■ **Task prompt**: Reproduce each line from the records that holds "passages".

■ **Information supplied**:
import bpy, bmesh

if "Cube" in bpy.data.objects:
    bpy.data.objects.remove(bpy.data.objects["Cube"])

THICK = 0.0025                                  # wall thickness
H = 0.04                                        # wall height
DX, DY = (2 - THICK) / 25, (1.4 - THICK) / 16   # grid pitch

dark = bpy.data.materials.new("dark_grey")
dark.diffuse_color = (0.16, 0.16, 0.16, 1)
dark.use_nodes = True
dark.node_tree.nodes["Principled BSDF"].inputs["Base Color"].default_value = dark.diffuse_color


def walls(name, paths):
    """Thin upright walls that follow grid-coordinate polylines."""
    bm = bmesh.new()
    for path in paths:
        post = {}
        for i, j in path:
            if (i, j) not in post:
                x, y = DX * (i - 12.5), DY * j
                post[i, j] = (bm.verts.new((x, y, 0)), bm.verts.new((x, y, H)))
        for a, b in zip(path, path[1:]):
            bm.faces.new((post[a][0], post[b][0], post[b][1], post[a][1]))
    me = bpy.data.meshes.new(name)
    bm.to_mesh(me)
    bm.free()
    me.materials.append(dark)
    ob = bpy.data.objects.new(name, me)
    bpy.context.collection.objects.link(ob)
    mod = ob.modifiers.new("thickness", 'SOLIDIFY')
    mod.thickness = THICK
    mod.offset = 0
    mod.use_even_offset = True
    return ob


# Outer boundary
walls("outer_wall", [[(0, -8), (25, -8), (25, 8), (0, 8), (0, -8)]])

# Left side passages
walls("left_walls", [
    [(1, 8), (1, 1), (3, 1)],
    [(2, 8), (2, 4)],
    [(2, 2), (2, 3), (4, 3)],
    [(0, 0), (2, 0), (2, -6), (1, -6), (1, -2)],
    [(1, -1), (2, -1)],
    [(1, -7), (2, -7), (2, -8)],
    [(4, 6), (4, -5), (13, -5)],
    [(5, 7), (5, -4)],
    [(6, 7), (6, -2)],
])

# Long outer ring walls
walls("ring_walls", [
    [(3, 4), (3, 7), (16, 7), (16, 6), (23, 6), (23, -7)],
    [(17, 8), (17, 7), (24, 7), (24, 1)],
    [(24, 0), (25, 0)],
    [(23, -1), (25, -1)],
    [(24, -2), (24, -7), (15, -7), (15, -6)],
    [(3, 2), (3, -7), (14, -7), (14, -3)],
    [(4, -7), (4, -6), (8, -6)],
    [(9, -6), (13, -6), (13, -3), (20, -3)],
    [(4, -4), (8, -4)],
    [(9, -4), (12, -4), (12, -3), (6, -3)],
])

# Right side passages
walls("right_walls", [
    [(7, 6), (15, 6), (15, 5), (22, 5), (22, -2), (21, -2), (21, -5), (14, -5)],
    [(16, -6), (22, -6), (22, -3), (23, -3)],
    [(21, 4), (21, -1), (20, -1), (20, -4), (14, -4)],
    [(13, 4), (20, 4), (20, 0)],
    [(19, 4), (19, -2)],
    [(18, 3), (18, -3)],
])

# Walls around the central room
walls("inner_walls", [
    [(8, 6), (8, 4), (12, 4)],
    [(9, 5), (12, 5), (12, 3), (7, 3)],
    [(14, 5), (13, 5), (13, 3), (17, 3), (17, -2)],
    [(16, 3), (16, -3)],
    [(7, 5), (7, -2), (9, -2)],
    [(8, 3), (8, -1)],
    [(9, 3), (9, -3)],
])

==

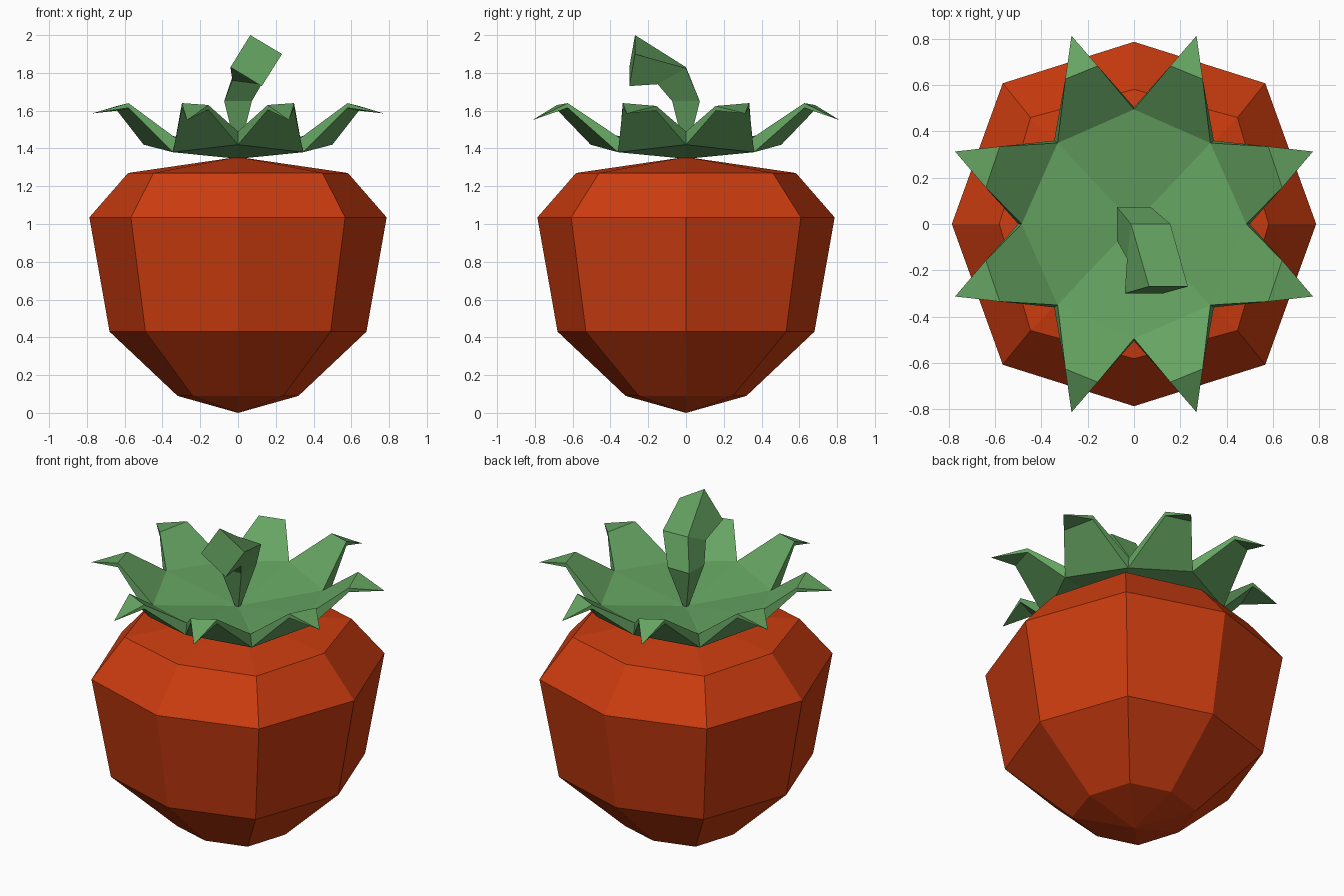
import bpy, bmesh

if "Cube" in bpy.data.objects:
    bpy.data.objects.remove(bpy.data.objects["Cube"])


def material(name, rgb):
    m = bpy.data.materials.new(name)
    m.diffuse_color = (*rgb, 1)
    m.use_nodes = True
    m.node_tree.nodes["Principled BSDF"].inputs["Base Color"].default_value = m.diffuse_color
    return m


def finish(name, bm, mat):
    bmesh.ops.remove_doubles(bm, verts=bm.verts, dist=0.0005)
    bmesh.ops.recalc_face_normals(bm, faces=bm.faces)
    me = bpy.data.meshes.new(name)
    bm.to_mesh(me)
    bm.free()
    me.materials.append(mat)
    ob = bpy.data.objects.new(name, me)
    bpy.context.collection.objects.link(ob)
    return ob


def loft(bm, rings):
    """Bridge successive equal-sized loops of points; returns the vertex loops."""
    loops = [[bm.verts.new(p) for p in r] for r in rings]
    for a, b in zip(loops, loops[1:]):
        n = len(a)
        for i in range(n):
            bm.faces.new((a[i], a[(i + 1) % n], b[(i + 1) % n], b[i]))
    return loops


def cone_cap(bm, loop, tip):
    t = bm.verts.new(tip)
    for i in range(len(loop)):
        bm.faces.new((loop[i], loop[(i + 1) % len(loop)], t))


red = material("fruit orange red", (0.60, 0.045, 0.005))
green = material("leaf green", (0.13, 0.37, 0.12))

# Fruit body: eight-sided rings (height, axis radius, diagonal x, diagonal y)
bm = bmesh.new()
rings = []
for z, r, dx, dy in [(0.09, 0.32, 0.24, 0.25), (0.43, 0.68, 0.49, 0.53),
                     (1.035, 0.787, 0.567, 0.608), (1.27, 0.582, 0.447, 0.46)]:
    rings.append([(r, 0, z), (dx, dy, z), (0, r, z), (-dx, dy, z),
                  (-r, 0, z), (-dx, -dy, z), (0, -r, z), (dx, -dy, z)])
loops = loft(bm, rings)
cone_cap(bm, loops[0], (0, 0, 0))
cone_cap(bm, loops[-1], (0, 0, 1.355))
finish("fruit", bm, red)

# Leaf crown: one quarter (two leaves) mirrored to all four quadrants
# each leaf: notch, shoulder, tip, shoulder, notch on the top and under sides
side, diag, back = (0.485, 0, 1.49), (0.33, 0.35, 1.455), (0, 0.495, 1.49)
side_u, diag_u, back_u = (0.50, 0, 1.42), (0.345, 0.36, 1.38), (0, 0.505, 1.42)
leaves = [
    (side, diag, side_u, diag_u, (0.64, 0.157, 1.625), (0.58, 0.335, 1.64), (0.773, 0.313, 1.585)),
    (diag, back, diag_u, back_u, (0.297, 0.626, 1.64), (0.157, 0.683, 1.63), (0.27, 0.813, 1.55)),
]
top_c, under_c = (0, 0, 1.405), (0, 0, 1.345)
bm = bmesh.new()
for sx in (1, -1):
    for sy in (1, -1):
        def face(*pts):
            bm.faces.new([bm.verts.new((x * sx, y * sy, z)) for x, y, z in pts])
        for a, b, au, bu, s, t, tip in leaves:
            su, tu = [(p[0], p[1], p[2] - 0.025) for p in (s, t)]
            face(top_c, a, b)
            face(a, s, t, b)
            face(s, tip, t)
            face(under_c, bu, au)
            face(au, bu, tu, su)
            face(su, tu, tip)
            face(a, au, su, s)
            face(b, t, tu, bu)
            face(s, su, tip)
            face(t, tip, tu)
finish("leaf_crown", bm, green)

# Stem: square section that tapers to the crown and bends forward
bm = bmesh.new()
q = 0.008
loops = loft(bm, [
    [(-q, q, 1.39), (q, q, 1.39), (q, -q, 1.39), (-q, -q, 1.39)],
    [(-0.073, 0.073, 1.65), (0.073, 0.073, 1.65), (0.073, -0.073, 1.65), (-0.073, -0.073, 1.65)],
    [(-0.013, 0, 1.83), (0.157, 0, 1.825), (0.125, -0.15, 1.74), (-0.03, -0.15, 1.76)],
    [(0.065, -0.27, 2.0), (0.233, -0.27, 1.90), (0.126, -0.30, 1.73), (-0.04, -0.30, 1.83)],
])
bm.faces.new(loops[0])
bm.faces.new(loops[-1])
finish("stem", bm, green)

■ **Output of the exercise**:
# Left side passages
# Right side passages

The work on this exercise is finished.